[Plain-text document sources]
- - - - - - -

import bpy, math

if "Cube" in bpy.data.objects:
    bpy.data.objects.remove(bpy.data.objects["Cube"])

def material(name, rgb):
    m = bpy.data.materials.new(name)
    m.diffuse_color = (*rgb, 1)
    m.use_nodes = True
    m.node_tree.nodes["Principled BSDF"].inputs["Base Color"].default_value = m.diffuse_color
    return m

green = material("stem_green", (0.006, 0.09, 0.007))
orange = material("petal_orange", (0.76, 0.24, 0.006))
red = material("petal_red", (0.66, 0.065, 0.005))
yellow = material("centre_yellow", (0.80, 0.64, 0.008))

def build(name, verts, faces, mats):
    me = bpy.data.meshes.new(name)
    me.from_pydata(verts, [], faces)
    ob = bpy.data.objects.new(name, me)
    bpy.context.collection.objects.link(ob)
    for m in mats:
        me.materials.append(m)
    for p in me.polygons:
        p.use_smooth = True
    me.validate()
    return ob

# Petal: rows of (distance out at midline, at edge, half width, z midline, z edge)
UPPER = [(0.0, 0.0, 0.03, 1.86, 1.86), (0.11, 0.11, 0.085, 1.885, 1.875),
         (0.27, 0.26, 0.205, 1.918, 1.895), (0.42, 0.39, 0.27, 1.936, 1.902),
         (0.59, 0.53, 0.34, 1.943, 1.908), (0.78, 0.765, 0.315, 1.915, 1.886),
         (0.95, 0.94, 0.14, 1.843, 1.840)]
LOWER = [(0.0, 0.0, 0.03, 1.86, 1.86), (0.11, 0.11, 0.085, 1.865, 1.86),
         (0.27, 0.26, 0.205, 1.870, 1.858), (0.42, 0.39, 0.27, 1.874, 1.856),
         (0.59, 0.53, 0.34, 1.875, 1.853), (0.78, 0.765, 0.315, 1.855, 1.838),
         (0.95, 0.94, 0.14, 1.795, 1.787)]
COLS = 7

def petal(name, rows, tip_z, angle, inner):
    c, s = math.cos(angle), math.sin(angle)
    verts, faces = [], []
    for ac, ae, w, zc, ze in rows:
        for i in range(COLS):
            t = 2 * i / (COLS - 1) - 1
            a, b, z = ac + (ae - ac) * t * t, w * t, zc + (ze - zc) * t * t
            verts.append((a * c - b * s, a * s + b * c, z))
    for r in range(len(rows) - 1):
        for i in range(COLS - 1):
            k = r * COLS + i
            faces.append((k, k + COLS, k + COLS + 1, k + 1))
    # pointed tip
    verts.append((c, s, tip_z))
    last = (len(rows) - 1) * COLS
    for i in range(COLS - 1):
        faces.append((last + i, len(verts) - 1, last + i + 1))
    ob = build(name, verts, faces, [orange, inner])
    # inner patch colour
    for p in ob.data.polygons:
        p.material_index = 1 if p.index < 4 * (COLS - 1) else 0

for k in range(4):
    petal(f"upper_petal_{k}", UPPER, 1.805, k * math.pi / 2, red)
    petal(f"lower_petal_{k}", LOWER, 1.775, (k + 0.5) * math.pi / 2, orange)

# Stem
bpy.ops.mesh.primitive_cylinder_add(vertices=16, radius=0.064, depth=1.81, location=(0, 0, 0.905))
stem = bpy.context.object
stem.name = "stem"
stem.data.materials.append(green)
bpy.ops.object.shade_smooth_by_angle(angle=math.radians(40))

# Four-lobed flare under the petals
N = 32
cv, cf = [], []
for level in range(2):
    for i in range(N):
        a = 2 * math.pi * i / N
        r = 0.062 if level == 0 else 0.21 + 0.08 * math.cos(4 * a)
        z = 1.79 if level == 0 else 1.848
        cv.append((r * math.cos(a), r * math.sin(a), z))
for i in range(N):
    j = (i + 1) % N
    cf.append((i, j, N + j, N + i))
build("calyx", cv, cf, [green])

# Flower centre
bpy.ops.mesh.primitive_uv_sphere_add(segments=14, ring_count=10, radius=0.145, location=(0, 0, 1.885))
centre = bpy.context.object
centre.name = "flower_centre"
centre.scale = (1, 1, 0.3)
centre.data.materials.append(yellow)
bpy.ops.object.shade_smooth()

- - - - - - -

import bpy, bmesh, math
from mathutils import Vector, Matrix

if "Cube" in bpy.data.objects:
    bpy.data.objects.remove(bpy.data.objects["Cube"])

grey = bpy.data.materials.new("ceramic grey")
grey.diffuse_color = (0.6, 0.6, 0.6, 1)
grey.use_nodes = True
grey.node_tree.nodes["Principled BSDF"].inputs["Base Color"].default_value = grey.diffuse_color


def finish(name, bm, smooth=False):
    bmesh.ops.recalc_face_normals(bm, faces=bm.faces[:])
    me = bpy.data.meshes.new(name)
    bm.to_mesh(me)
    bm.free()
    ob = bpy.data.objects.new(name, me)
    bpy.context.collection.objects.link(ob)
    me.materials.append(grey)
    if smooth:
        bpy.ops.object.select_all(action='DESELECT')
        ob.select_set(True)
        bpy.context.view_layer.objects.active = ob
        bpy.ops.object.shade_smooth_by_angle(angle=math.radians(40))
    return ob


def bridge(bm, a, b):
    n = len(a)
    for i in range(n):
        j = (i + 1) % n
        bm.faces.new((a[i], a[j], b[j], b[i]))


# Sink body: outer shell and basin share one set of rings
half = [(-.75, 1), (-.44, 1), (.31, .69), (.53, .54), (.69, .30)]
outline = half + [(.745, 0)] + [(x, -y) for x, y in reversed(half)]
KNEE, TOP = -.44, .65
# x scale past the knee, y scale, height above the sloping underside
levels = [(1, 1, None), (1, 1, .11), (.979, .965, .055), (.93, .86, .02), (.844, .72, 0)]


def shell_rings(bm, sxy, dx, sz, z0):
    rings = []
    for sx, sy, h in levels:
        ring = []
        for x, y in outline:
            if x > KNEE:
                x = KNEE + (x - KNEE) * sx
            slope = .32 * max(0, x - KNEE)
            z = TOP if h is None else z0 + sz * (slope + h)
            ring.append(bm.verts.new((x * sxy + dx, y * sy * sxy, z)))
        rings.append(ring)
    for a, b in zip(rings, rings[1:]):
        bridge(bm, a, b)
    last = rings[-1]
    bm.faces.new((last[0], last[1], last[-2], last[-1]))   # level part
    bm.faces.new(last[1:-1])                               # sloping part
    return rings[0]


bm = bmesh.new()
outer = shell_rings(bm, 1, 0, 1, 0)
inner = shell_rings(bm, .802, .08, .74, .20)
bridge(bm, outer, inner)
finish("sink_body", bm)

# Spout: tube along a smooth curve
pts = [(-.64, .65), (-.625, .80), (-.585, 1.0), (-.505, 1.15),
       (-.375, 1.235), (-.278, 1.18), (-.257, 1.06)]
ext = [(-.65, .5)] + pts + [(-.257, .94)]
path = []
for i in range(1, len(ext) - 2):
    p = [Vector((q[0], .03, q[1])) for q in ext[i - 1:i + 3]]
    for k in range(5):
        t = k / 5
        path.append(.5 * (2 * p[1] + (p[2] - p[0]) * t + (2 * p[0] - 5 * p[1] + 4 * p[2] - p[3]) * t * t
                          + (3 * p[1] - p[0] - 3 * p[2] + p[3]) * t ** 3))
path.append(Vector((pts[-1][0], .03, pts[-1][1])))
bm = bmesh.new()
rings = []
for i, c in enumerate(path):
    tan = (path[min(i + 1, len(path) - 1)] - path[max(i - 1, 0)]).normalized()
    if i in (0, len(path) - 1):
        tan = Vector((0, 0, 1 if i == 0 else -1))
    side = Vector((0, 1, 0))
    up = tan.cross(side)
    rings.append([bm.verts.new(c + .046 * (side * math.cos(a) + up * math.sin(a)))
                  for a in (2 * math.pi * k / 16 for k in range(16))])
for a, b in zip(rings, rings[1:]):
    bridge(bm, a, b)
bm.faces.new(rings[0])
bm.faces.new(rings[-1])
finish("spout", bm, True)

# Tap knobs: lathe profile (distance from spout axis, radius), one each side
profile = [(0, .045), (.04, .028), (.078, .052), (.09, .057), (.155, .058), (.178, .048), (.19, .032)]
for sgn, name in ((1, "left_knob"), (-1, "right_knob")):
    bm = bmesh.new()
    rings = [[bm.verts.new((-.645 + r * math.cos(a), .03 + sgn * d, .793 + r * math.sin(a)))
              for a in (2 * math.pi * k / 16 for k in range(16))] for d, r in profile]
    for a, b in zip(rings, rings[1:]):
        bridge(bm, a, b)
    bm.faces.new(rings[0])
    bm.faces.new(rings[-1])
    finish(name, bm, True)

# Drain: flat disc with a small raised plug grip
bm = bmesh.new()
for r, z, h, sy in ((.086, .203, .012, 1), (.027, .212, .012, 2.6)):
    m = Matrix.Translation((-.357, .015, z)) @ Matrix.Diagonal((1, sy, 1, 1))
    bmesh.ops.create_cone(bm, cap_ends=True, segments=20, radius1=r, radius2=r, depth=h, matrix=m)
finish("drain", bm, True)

- - - - - - -

● **What is expected**
Which lines above contain the word "bridge"? Copy each one.

● **Solved problem**
def bridge(bm, a, b):
        bridge(bm, a, b)
bridge(bm, outer, inner)
    bridge(bm, a, b)
        bridge(bm, a, b)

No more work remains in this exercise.